Thanks for your question.
It’s very difficult to recommend the best diet for your pet. In fact, I think it is near impossible because you really need to know how a dog responds to a food to know if it is good for them or not. I have always maintained that a food is good if your dog eats it, has good solid stools, does not become itchy, doesn’t vomit, and maintains an ideal body condition. So many pet owners are concerned about the same issues as you. When you have a pet that is picky about food, you start negotiating with them. This can be a slippery slope. Once you offer them a variety of food, add treats, turn to a rich enticing diet, or even just spend more time preparing the food, they become accustomed to it and begin to want the same attention paid to their meal consistently. It can be a challenge to wean them off of this special food or process of preparing it.
We don’t really recommend to base the amount of food offered on such a broad basis of saying 1/2 a can or a full can. We need to focus on the total daily intake of calories. The next time you visit your veterinarian, you can ask them to calculate how many daily calories your dog should be ingesting to maintain an ideal body weight. They can perform this calculation if they have your dog’s weight and by determining the current Body Condition Score (BCS). They will formulate a strategy for attaining or maintaining an ideal body weight. You can then look at the caloric density of the food you’re using and determine the volumes of food you should feed throughout the day. Once you’ve done this, you can feed as often as you wish as long as you stick to the total daily amount. That will resolve your issues with the amount of food you are offering.
Any food you select has to have a trial period before knowing whether it is ideal or not. To avoid this risk, I would recommend that you introduce any new food very slowly over the course of 3 weeks. Monitor your dog’s response to it very closely as you switch over to the new diet. If diarrhea or vomiting develops, I would stop it immediately and seek medical attention if it does not resolve right away.
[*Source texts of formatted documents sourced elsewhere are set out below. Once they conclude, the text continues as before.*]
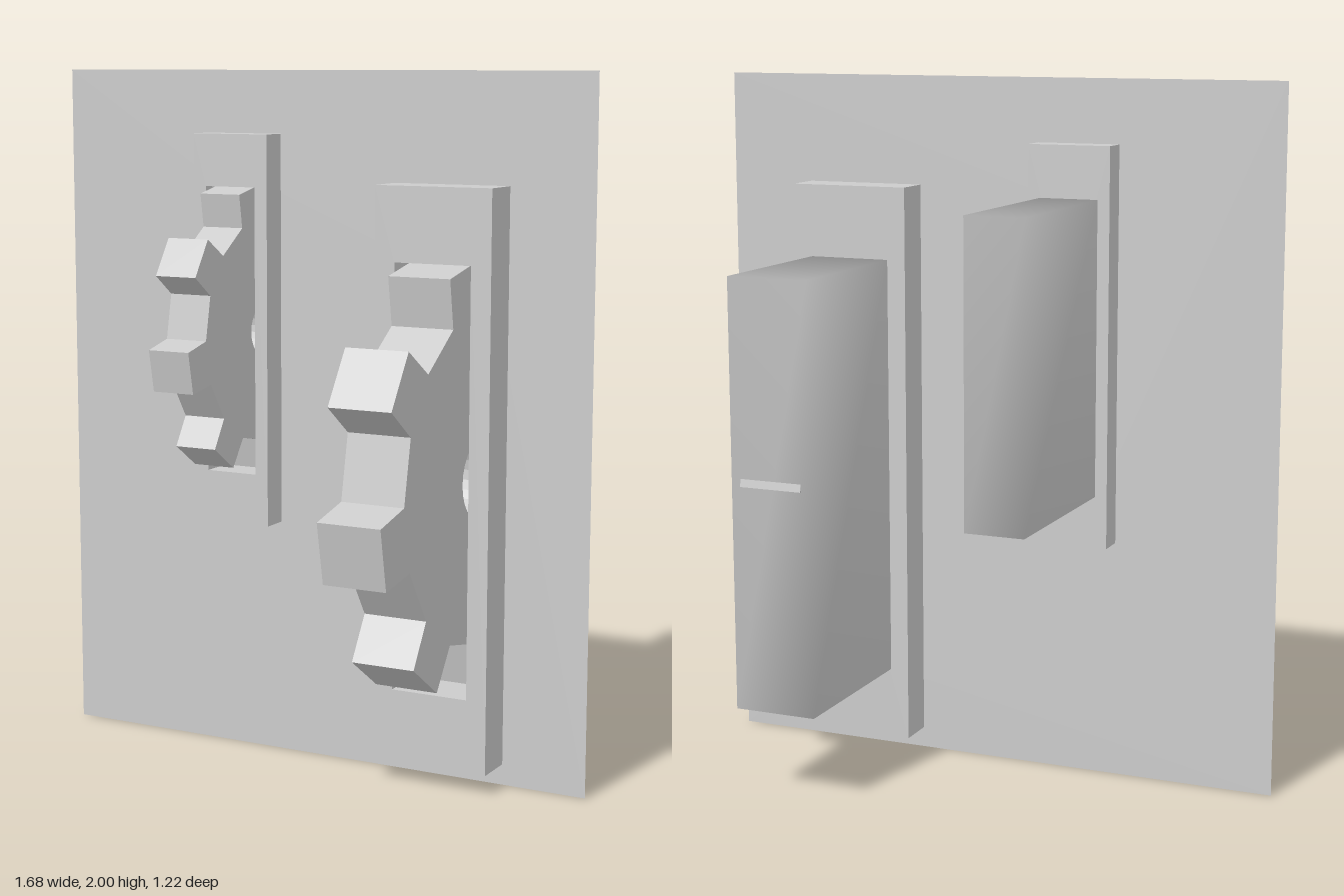
import * as THREE from 'three';
import { mergeVertices } from 'three/addons/utils/BufferGeometryUtils.js';

const grey = new THREE.MeshStandardMaterial({ color: 0xcccccc });
const greyDouble = new THREE.MeshStandardMaterial({ color: 0xcccccc, side: THREE.DoubleSide });

// Two gear units: centre, slot, frame and gear sizes
const units = [
  { name: 'large', x: 0.414, y: 0.875, slotW: 0.23, slotH: 1.21, frameW: 0.35, frameH: 1.63,
    zFront: 0.12, zBack: -0.11, gearR: 0.61, gearT: 0.185 },
  { name: 'small', x: -0.245, y: 1.255, slotW: 0.16, slotH: 0.83, frameW: 0.24, frameH: 1.13,
    zFront: 0.082, zBack: -0.076, gearR: 0.421, gearT: 0.128 },
];
const HOUSING_BACK = -0.605;

function rectPoints(cx, cy, w, h) {
  return [[-1, -1], [1, -1], [1, 1], [-1, 1]].map(
    ([sx, sy]) => new THREE.Vector2(cx + sx * w / 2, cy + sy * h / 2));
}

function addMesh(parent, name, geometry, material = grey) {
  const mesh = new THREE.Mesh(geometry, material);
  mesh.name = name;
  parent.add(mesh);
  return mesh;
}

// Eight-toothed wheel with an axle hole, turning about the x axis
function gearGeometry(radius, thickness) {
  const teeth = 8;
  const root = radius * 0.775;
  const points = [];
  for (let i = 0; i < teeth; i++) {
    const mid = THREE.MathUtils.degToRad(-11.1 + i * 360 / teeth);
    for (const [r, degrees] of [[root, -11.25], [radius, -8.3], [radius, 8.3], [root, 11.25]]) {
      const a = mid + THREE.MathUtils.degToRad(degrees);
      points.push(new THREE.Vector2(Math.cos(a) * r, Math.sin(a) * r));
    }
  }
  const shape = new THREE.Shape(points);
  shape.holes.push(new THREE.Path().absarc(0, 0, radius * 0.18, 0, Math.PI * 2, true));
  const geometry = new THREE.ExtrudeGeometry(shape, { depth: thickness, bevelEnabled: false, curveSegments: 12 });
  geometry.translate(0, 0, -thickness / 2);
  geometry.rotateY(-Math.PI / 2);
  return geometry;
}

// Box whose normals are shared across its corners for soft shading
function softBox(w, h, d) {
  const box = new THREE.BoxGeometry(w, h, d);
  box.deleteAttribute('normal');
  box.deleteAttribute('uv');
  const geometry = mergeVertices(box);
  geometry.computeVertexNormals();
  return geometry;
}

export function createModel() {
  const model = new THREE.Group();
  model.name = 'gearPanel';

  // Thin wall panel with an opening for each slot
  const panel = new THREE.Shape(rectPoints(0, 1, 1.68, 2));
  for (const u of units) {
    panel.holes.push(new THREE.Path(rectPoints(u.x, u.y, u.slotW, u.slotH)));
  }
  addMesh(model, 'wallPanel', new THREE.ShapeGeometry(panel), greyDouble);

  for (const u of units) {
    const unit = new THREE.Group();
    unit.name = u.name + 'GearUnit';
    unit.position.set(u.x, u.y, 0);
    model.add(unit);

    // Slotted frame through the wall
    const frame = new THREE.Shape(rectPoints(0, 0, u.frameW, u.frameH));
    frame.holes.push(new THREE.Path(rectPoints(0, 0, u.slotW, u.slotH)));
    const frameGeometry = new THREE.ExtrudeGeometry(frame, { depth: u.zFront - u.zBack, bevelEnabled: false });
    addMesh(unit, 'slotFrame', frameGeometry).position.z = u.zBack;

    // Gear half sunk in the slot
    addMesh(unit, 'gear', gearGeometry(u.gearR, u.gearT));

    // Housing behind the frame
    const depth = u.zBack - HOUSING_BACK;
    const housing = addMesh(unit, 'rearHousing', softBox(u.slotW + 0.01, u.slotH + 0.005, depth));
    housing.position.z = u.zBack - depth / 2;
  }
  return model;
}
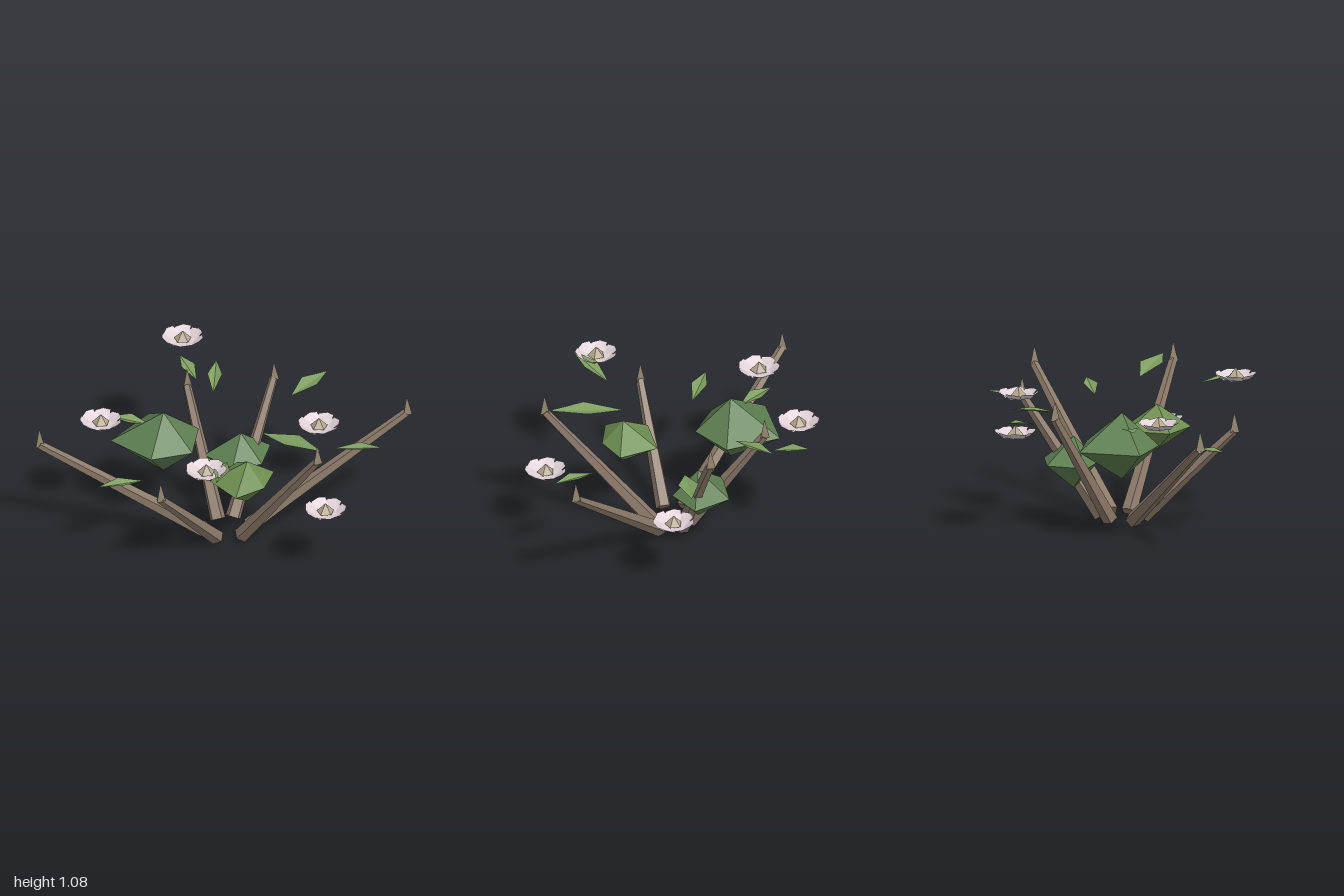
import * as THREE from 'three';

const mat = (color, side = THREE.FrontSide) =>
  new THREE.MeshStandardMaterial({ color, side, flatShading: true });
const bark = mat(0x8c7a6a);
const thornBark = mat(0x8f826c);
const foliage = mat(0x5f8052);
const foliageLight = mat(0x6f8f52);
const leafGreen = mat(0x7fa062, THREE.DoubleSide);
const petalPink = mat(0xe2d3d8, THREE.DoubleSide);
const pistilTan = mat(0xb8aa92);

function mesh(name, geometry, material) {
  const m = new THREE.Mesh(geometry, material);
  m.name = name;
  return m;
}

// Flat-faced surface from a few corner points and triangles
function facets(points, triangles) {
  const g = new THREE.BufferGeometry();
  g.setAttribute('position', new THREE.Float32BufferAttribute(triangles.flat().flatMap(i => points[i]), 3));
  g.computeVertexNormals();
  return g;
}

// Tapered stem from its base to a small upright thorn at the apex
function branch(base, apex) {
  const group = new THREE.Group();
  group.name = 'branch';
  const a = new THREE.Vector3(...base);
  const b = new THREE.Vector3(...apex);
  b.y -= 0.13;
  const dir = b.clone().sub(a);
  const stem = mesh('stem', new THREE.CylinderGeometry(0.03, 0.055, dir.length(), 5), bark);
  stem.position.copy(a).add(b).multiplyScalar(0.5);
  stem.quaternion.setFromUnitVectors(new THREE.Vector3(0, 1, 0), dir.normalize());
  const thorn = mesh('thorn', new THREE.ConeGeometry(0.037, 0.14, 3), thornBark);
  thorn.position.set(apex[0], apex[1] - 0.07, apex[2]);
  group.add(stem, thorn);
  return group;
}

// Five-sided double pyramid with an uneven rim
function clump([x, y, z], height, radii, material) {
  const points = [[0, height, 0], [0, -height, 0]];
  const triangles = [];
  radii.forEach((r, i) => {
    const t = (i / 5) * Math.PI * 2;
    points.push([r * Math.cos(t), 0, r * Math.sin(t)]);
    const p = 2 + i, q = 2 + ((i + 1) % 5);
    triangles.push([0, q, p], [1, p, q]);
  });
  const m = mesh('foliageClump', facets(points, triangles), material);
  m.position.set(x, y, z);
  return m;
}

// Diamond leaf folded upwards along its midrib
function leaf(from, to, width) {
  const a = new THREE.Vector3(...from), b = new THREE.Vector3(...to);
  const side = new THREE.Vector3(b.z - a.z, 0, a.x - b.x).normalize().multiplyScalar(width / 2);
  const mid = a.clone().lerp(b, 0.5);
  mid.y += 0.02;
  const l = mid.clone().add(side), r = mid.clone().sub(side);
  const points = [a, b, l, r].map(v => v.toArray());
  return mesh('leaf', facets(points, [[0, 1, 2], [0, 3, 1]]), leafGreen);
}

// Shallow bowl of overlapping petals around a small pointed centre
const petalGeometry = facets(
  [[0, -0.045, 0], [0.075, -0.028, 0.05], [0.128, 0.012, 0.052],
    [0.143, 0.012, 0], [0.122, 0.002, -0.056], [0.075, -0.034, -0.05]],
  [[0, 1, 5], [1, 2, 3], [1, 3, 5], [3, 4, 5]]);
const pistilGeometry = new THREE.ConeGeometry(0.06, 0.065, 5);

function flower([x, y, z], turn) {
  const group = new THREE.Group();
  group.name = 'flower';
  for (let i = 0; i < 7; i++) {
    const petal = mesh('petal', petalGeometry, petalPink);
    petal.rotation.y = (i / 7) * Math.PI * 2;
    group.add(petal);
  }
  const pistil = mesh('flowerCentre', pistilGeometry, pistilTan);
  pistil.position.y = 0.015;
  group.add(pistil);
  group.position.set(x, y, z);
  group.rotation.y = turn;
  return group;
}

export function createModel() {
  const model = new THREE.Group();
  model.name = 'floweringBush';

  // Branches: base, thorn apex
  [
    [[0.10, 0.05, -0.04], [0.86, 1.0, -0.80]],
    [[-0.05, 0.055, -0.06], [-0.12, 1.0, -0.60]],
    [[-0.12, 0.05, 0.02], [-0.58, 0.95, -0.235]],
    [[0.13, 0.05, 0.08], [0.85, 1.09, 0.18]],
    [[-0.12, 0.05, 0.18], [-0.965, 0.89, 0.90]],
    [[0.015, 0.055, 0.21], [0.03, 0.81, 0.85]],
  ].forEach(([base, apex]) => model.add(branch(base, apex)));

  // Foliage clumps: centre, half height, rim radii
  model.add(
    clump([-0.445, 0.635, 0.20], 0.23, [0.246, 0.25, 0.36, 0.365, 0.29], foliage),
    clump([-0.12, 0.43, -0.235], 0.18, [0.18, 0.17, 0.25, 0.23, 0.243], foliage),
    clump([0.293, 0.615, 0.23], 0.158, [0.145, 0.232, 0.257, 0.252, 0.22], foliageLight));

  // Leaves: inner tip, outer tip, width
  [
    [[0.05, 0.805, -0.57], [0.085, 0.84, -0.93], 0.14],
    [[-0.375, 0.82, -0.26], [-0.57, 0.865, -0.55], 0.1],
    [[0.615, 0.735, -0.30], [0.93, 0.785, -0.455], 0.1],
    [[0.315, 0.945, 0.10], [0.84, 1.005, 0.115], 0.16],
    [[-0.52, 0.765, 0.25], [-0.77, 0.80, 0.375], 0.12],
    [[-0.28, 0.60, 0.63], [-0.445, 0.63, 0.925], 0.11],
    [[0.33, 0.92, 0.50], [0.50, 0.985, 0.84], 0.11],
    [[-0.60, 0.78, -0.37], [-0.84, 0.83, -0.49], 0.1],
  ].forEach(([from, to, width]) => model.add(leaf(from, to, width)));

  // Flowers
  [
    [0.165, 0.545, -0.73],
    [-0.77, 1.03, -0.435],
    [0.86, 0.545, 0.10],
    [-0.72, 0.865, 0.535],
    [0.355, 0.995, 0.765],
  ].forEach((p, i) => model.add(flower(p, i * 1.3)));

  return model;
}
Try to offer a food and leave it for them. Pick it up if they don’t eat it and then offer it for the next meal. Don’t break down and start adding the attractive tasty food quickly. Let them build up an appetite. I’ve never seen a dog starve themselves but I have seen them be extremely stubborn to the point that they will protest for a couple days. By knowing how much they need to consume, you’ll be able to determine whether you’re really underfeeding them if they don’t eat. Often, I find that people are overfeeding and that’s why a dog won’t eat. Do the calculation with your vet and stick to an appropriate amount. Some foods are so rich that a spoonful of them satisfies a lot of calories and prevents them from wanting the next meal. By knowing the amount needed, you will be able to better control their appetite so that they are finishing their meals and not causing you stress.
I hope this helps,
Dr. Clayton Greenway